■ TASK ■
Each line of the data below goes into the copy exactly; pictures do not.

■ EXTRACTED DATA ■
__________

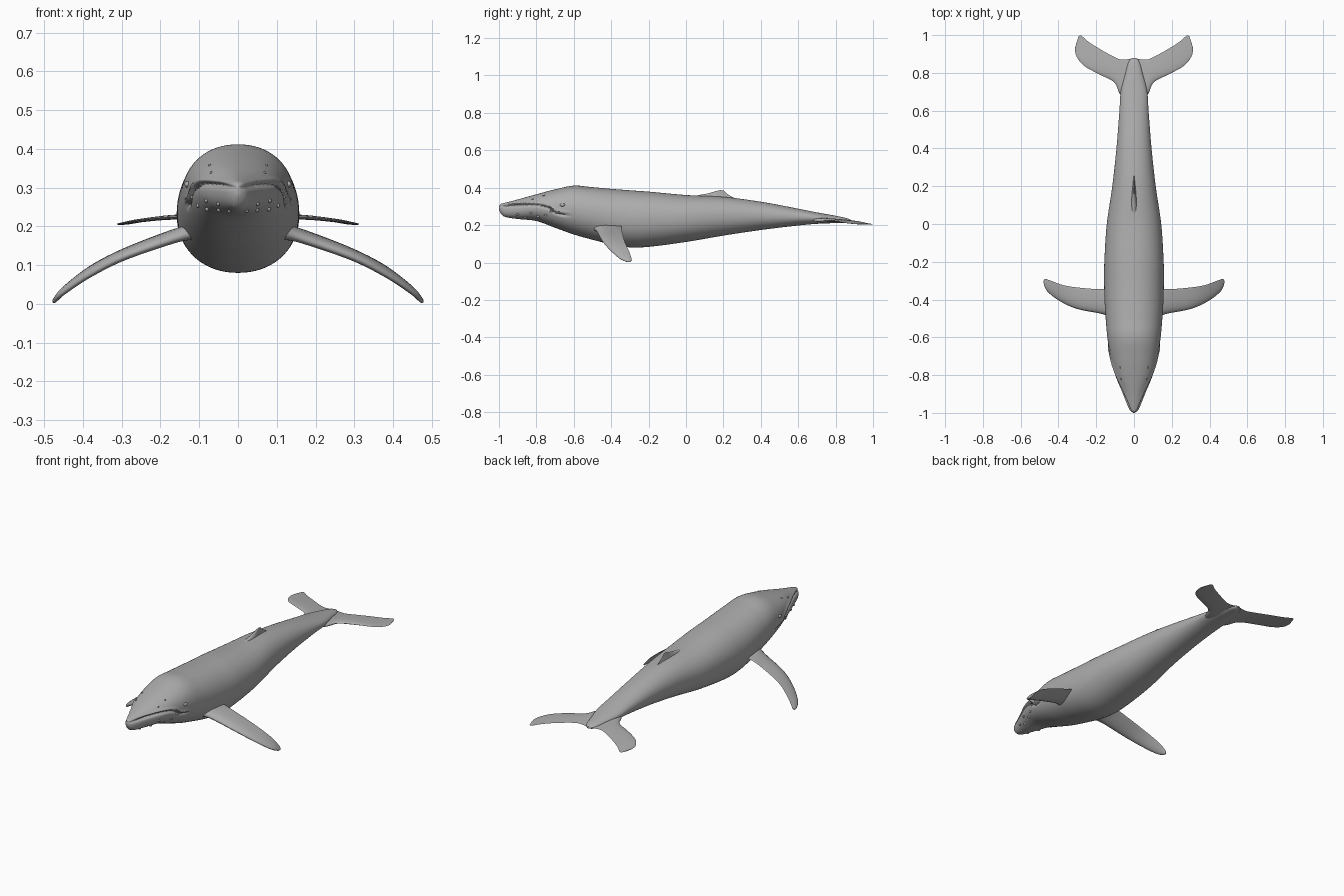
import bpy
import bmesh
import math
from mathutils import Matrix, Vector

default = bpy.data.objects.get("Cube")
if default:
    bpy.data.objects.remove(default)

# One grey skin for the whole animal
skin = bpy.data.materials.new("grey_skin")
GREY = (0.42, 0.42, 0.42, 1)
skin.diffuse_color = GREY
skin.use_nodes = True
skin.node_tree.nodes["Principled BSDF"].inputs["Base Color"].default_value = GREY


def sample(rows, t):
    """Smooth interpolation of rows (key, values...) at key t."""
    last = len(rows) - 1
    i = 0
    while i < last - 1 and rows[i + 1][0] < t:
        i += 1

    def slope(k, c):
        a, b = rows[max(k - 1, 0)], rows[min(k + 1, last)]
        return (b[c] - a[c]) / (b[0] - a[0])

    p, q = rows[i], rows[i + 1]
    h = q[0] - p[0]
    u = min(max((t - p[0]) / h, 0), 1)
    ease = u * u * (3 - 2 * u)
    start, end = u * (1 - u) ** 2 * h, u * u * (u - 1) * h
    return [p[c] + (q[c] - p[c]) * ease + slope(i, c) * start + slope(i + 1, c) * end
            for c in range(1, len(p))]


def finish(name, bm, mirrored=False):
    bmesh.ops.recalc_face_normals(bm, faces=bm.faces)
    mesh = bpy.data.meshes.new(name)
    bm.to_mesh(mesh)
    bm.free()
    mesh.materials.append(skin)
    obj = bpy.data.objects.new(name, mesh)
    bpy.context.collection.objects.link(obj)
    if mirrored:
        obj.modifiers.new("Mirror", "MIRROR").use_mirror_merge = False
    bpy.ops.object.select_all(action="DESELECT")
    obj.select_set(True)
    bpy.context.view_layer.objects.active = obj
    bpy.ops.object.shade_smooth_by_angle(angle=math.radians(60))
    return obj


def loft(name, rings, mirrored=False):
    """Skin a row of closed rings and cap both ends."""
    bm = bmesh.new()
    loops = [[bm.verts.new(p) for p in ring] for ring in rings]
    n = len(loops[0])
    for a, b in zip(loops, loops[1:]):
        for i in range(n):
            j = (i + 1) % n
            bm.faces.new((a[i], a[j], b[j], b[i]))
    bm.faces.new(loops[0])
    bm.faces.new(loops[-1])
    return finish(name, bm, mirrored)


# Body stations: y, half width, underside z, back z
BODY = [
    (-1, .004, .282, .304), (-.99, .018, .262, .313), (-.97, .03, .245, .319),
    (-.9, .058, .233, .337), (-.8, .099, .222, .365), (-.7, .125, .186, .391),
    (-.6, .141, .15, .411), (-.5, .15, .122, .403), (-.4, .156, .097, .394),
    (-.3, .158, .081, .386), (-.2, .157, .084, .379), (0, .144, .11, .361),
    (.2, .115, .144, .351), (.4, .093, .174, .325), (.6, .077, .198, .288),
    (.7, .07, .207, .268), (.8, .045, .211, .25), (.86, .028, .213, .237),
    (.88, .01, .219, .229),
]
MOUTH = [(-1, .3), (-.9, .307), (-.8, .308), (-.74, .295), (-.69, .264), (-.6, .248)]


def skin_point(y, angle):
    """Point on the body; angle runs from the left flank over the back."""
    w, low, high = sample(BODY, y)
    c, s = math.cos(angle), math.sin(angle)
    power = 0.94
    x = w * math.copysign(abs(c) ** power, c)
    z = (low + high) / 2 + (high - low) / 2 * math.copysign(abs(s) ** power, s)
    # Mouth crease below an overhanging upper lip
    if y < -.61:
        d = z - sample(MOUTH, y)[0]
        fade = min(1, (-.61 - y) / .05) * min(1, w / .06)
        push = .006 * math.exp(-((d - .011) / .008) ** 2) - .013 * math.exp(-(d / .006) ** 2)
        x += push * fade * c
        if y < -.9:
            y -= push * fade * .5
    return Vector((x, y, z))


RINGS, SIDES = 170, 112
rings = []
for i in range(RINGS + 1):
    y = -1 + 1.88 * (i / RINGS) ** 1.2
    rings.append([skin_point(y, math.tau * k / SIDES) for k in range(SIDES)])
loft("body", rings)


def blade(name, sections, steps=36, half=9, mirrored=True):
    """Fin from (lead point, trail point, thickness) sections."""
    rows = [(k, *lead, *trail, t) for k, (lead, trail, t) in enumerate(sections)]
    top = len(rows) - 1
    fin_rings = []
    for i in range(steps + 1):
        t = top * i / steps
        v = sample(rows, t)
        lead, trail = Vector(v[:3]), Vector(v[3:6])
        a, b = (sample(rows, min(max(t + e, 0), top)) for e in (-.1, .1))
        span = Vector(b[:3]) + Vector(b[3:6]) - Vector(a[:3]) - Vector(a[3:6])
        normal = span.cross(trail - lead).normalized()
        ring = []
        for k in range(2 * half):
            ang = math.pi * k / half
            u = (1 - math.cos(ang)) / 2
            # Rounded leading edge, thin trailing edge
            depth = math.sin(ang) * (1.25 - u) * v[6] / 2
            ring.append(lead.lerp(trail, u) + normal * depth)
        fin_rings.append(ring)
    return loft(name, fin_rings, mirrored)


blade("flipper", [
    ((.11, -.5, .185), (.11, -.335, .2), .05),
    ((.17, -.476, .165), (.18, -.345, .186), .036),
    ((.3, -.45, .118), (.29, -.337, .144), .03),
    ((.39, -.41, .07), (.37, -.325, .105), .025),
    ((.455, -.36, .025), (.43, -.304, .06), .02),
    ((.475, -.32, .005), (.46, -.293, .027), .014),
    ((.477, -.3, .003), (.47, -.29, .012), .006),
])

blade("tail_fluke", [
    ((0, .62, .226), (0, .878, .225), .03),
    ((.07, .68, .226), (.06, .87, .226), .026),
    ((.105, .75, .226), (.1, .882, .226), .018),
    ((.19, .795, .223), (.18, .926, .22), .013),
    ((.265, .838, .215), (.24, .964, .212), .009),
    ((.303, .885, .208), (.27, .99, .207), .006),
    ((.312, .925, .206), (.284, .999, .205), .005),
    ((.306, .955, .205), (.293, .994, .205), .003),
])

# Low dorsal fin on a ridge along the back
blade("dorsal_fin", [
    ((0, -.02, .34), (0, .34, .32), .05),
    ((0, .05, .357), (0, .26, .345), .032),
    ((0, .12, .37), (0, .225, .364), .018),
    ((0, .165, .383), (0, .208, .38), .009),
    ((0, .18, .387), (0, .2, .386), .004),
], steps=20, mirrored=False)

# Knobs on the head and chin, and the eye bulges: y, degrees, radius
KNOBS = [
    (-.9, -30, .007), (-.86, -50, .008), (-.83, -22, .007), (-.79, -40, .008),
    (-.75, -25, .007), (-.92, -65, .007), (-.76, 50, .005), (-.82, 42, .005),
    (-.66, 10, .011), (-.72, -8, .007),
]
bm = bmesh.new()
for y, degrees, radius in KNOBS:
    place = Matrix.Translation(skin_point(y, math.radians(degrees)))
    flat = Matrix.Diagonal((.7, 1.3, .8, 1))
    bmesh.ops.create_icosphere(bm, subdivisions=2, radius=radius, matrix=place @ flat)
finish("head_knobs", bm, mirrored=True)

__________

■ RESPONSE TO THIS EXERCISE ■
import bpy
import bmesh
import math
from mathutils import Matrix, Vector

default = bpy.data.objects.get("Cube")
if default:
    bpy.data.objects.remove(default)

# One grey skin for the whole animal
skin = bpy.data.materials.new("grey_skin")
GREY = (0.42, 0.42, 0.42, 1)
skin.diffuse_color = GREY
skin.use_nodes = True
skin.node_tree.nodes["Principled BSDF"].inputs["Base Color"].default_value = GREY


def sample(rows, t):
    """Smooth interpolation of rows (key, values...) at key t."""
    last = len(rows) - 1
    i = 0
    while i < last - 1 and rows[i + 1][0] < t:
        i += 1

    def slope(k, c):
        a, b = rows[max(k - 1, 0)], rows[min(k + 1, last)]
        return (b[c] - a[c]) / (b[0] - a[0])

    p, q = rows[i], rows[i + 1]
    h = q[0] - p[0]
    u = min(max((t - p[0]) / h, 0), 1)
    ease = u * u * (3 - 2 * u)
    start, end = u * (1 - u) ** 2 * h, u * u * (u - 1) * h
    return [p[c] + (q[c] - p[c]) * ease + slope(i, c) * start + slope(i + 1, c) * end
            for c in range(1, len(p))]


def finish(name, bm, mirrored=False):
    bmesh.ops.recalc_face_normals(bm, faces=bm.faces)
    mesh = bpy.data.meshes.new(name)
    bm.to_mesh(mesh)
    bm.free()
    mesh.materials.append(skin)
    obj = bpy.data.objects.new(name, mesh)
    bpy.context.collection.objects.link(obj)
    if mirrored:
        obj.modifiers.new("Mirror", "MIRROR").use_mirror_merge = False
    bpy.ops.object.select_all(action="DESELECT")
    obj.select_set(True)
    bpy.context.view_layer.objects.active = obj
    bpy.ops.object.shade_smooth_by_angle(angle=math.radians(60))
    return obj


def loft(name, rings, mirrored=False):
    """Skin a row of closed rings and cap both ends."""
    bm = bmesh.new()
    loops = [[bm.verts.new(p) for p in ring] for ring in rings]
    n = len(loops[0])
    for a, b in zip(loops, loops[1:]):
        for i in range(n):
            j = (i + 1) % n
            bm.faces.new((a[i], a[j], b[j], b[i]))
    bm.faces.new(loops[0])
    bm.faces.new(loops[-1])
    return finish(name, bm, mirrored)


# Body stations: y, half width, underside z, back z
BODY = [
    (-1, .004, .282, .304), (-.99, .018, .262, .313), (-.97, .03, .245, .319),
    (-.9, .058, .233, .337), (-.8, .099, .222, .365), (-.7, .125, .186, .391),
    (-.6, .141, .15, .411), (-.5, .15, .122, .403), (-.4, .156, .097, .394),
    (-.3, .158, .081, .386), (-.2, .157, .084, .379), (0, .144, .11, .361),
    (.2, .115, .144, .351), (.4, .093, .174, .325), (.6, .077, .198, .288),
    (.7, .07, .207, .268), (.8, .045, .211, .25), (.86, .028, .213, .237),
    (.88, .01, .219, .229),
]
MOUTH = [(-1, .3), (-.9, .307), (-.8, .308), (-.74, .295), (-.69, .264), (-.6, .248)]


def skin_point(y, angle):
    """Point on the body; angle runs from the left flank over the back."""
    w, low, high = sample(BODY, y)
    c, s = math.cos(angle), math.sin(angle)
    power = 0.94
    x = w * math.copysign(abs(c) ** power, c)
    z = (low + high) / 2 + (high - low) / 2 * math.copysign(abs(s) ** power, s)
    # Mouth crease below an overhanging upper lip
    if y < -.61:
        d = z - sample(MOUTH, y)[0]
        fade = min(1, (-.61 - y) / .05) * min(1, w / .06)
        push = .006 * math.exp(-((d - .011) / .008) ** 2) - .013 * math.exp(-(d / .006) ** 2)
        x += push * fade * c
        if y < -.9:
            y -= push * fade * .5
    return Vector((x, y, z))


RINGS, SIDES = 170, 112
rings = []
for i in range(RINGS + 1):
    y = -1 + 1.88 * (i / RINGS) ** 1.2
    rings.append([skin_point(y, math.tau * k / SIDES) for k in range(SIDES)])
loft("body", rings)


def blade(name, sections, steps=36, half=9, mirrored=True):
    """Fin from (lead point, trail point, thickness) sections."""
    rows = [(k, *lead, *trail, t) for k, (lead, trail, t) in enumerate(sections)]
    top = len(rows) - 1
    fin_rings = []
    for i in range(steps + 1):
        t = top * i / steps
        v = sample(rows, t)
        lead, trail = Vector(v[:3]), Vector(v[3:6])
        a, b = (sample(rows, min(max(t + e, 0), top)) for e in (-.1, .1))
        span = Vector(b[:3]) + Vector(b[3:6]) - Vector(a[:3]) - Vector(a[3:6])
        normal = span.cross(trail - lead).normalized()
        ring = []
        for k in range(2 * half):
            ang = math.pi * k / half
            u = (1 - math.cos(ang)) / 2
            # Rounded leading edge, thin trailing edge
            depth = math.sin(ang) * (1.25 - u) * v[6] / 2
            ring.append(lead.lerp(trail, u) + normal * depth)
        fin_rings.append(ring)
    return loft(name, fin_rings, mirrored)


blade("flipper", [
    ((.11, -.5, .185), (.11, -.335, .2), .05),
    ((.17, -.476, .165), (.18, -.345, .186), .036),
    ((.3, -.45, .118), (.29, -.337, .144), .03),
    ((.39, -.41, .07), (.37, -.325, .105), .025),
    ((.455, -.36, .025), (.43, -.304, .06), .02),
    ((.475, -.32, .005), (.46, -.293, .027), .014),
    ((.477, -.3, .003), (.47, -.29, .012), .006),
])

blade("tail_fluke", [
    ((0, .62, .226), (0, .878, .225), .03),
    ((.07, .68, .226), (.06, .87, .226), .026),
    ((.105, .75, .226), (.1, .882, .226), .018),
    ((.19, .795, .223), (.18, .926, .22), .013),
    ((.265, .838, .215), (.24, .964, .212), .009),
    ((.303, .885, .208), (.27, .99, .207), .006),
    ((.312, .925, .206), (.284, .999, .205), .005),
    ((.306, .955, .205), (.293, .994, .205), .003),
])

# Low dorsal fin on a ridge along the back
blade("dorsal_fin", [
    ((0, -.02, .34), (0, .34, .32), .05),
    ((0, .05, .357), (0, .26, .345), .032),
    ((0, .12, .37), (0, .225, .364), .018),
    ((0, .165, .383), (0, .208, .38), .009),
    ((0, .18, .387), (0, .2, .386), .004),
], steps=20, mirrored=False)

# Knobs on the head and chin, and the eye bulges: y, degrees, radius
KNOBS = [
    (-.9, -30, .007), (-.86, -50, .008), (-.83, -22, .007), (-.79, -40, .008),
    (-.75, -25, .007), (-.92, -65, .007), (-.76, 50, .005), (-.82, 42, .005),
    (-.66, 10, .011), (-.72, -8, .007),
]
bm = bmesh.new()
for y, degrees, radius in KNOBS:
    place = Matrix.Translation(skin_point(y, math.radians(degrees)))
    flat = Matrix.Diagonal((.7, 1.3, .8, 1))
    bmesh.ops.create_icosphere(bm, subdivisions=2, radius=radius, matrix=place @ flat)
finish("head_knobs", bm, mirrored=True)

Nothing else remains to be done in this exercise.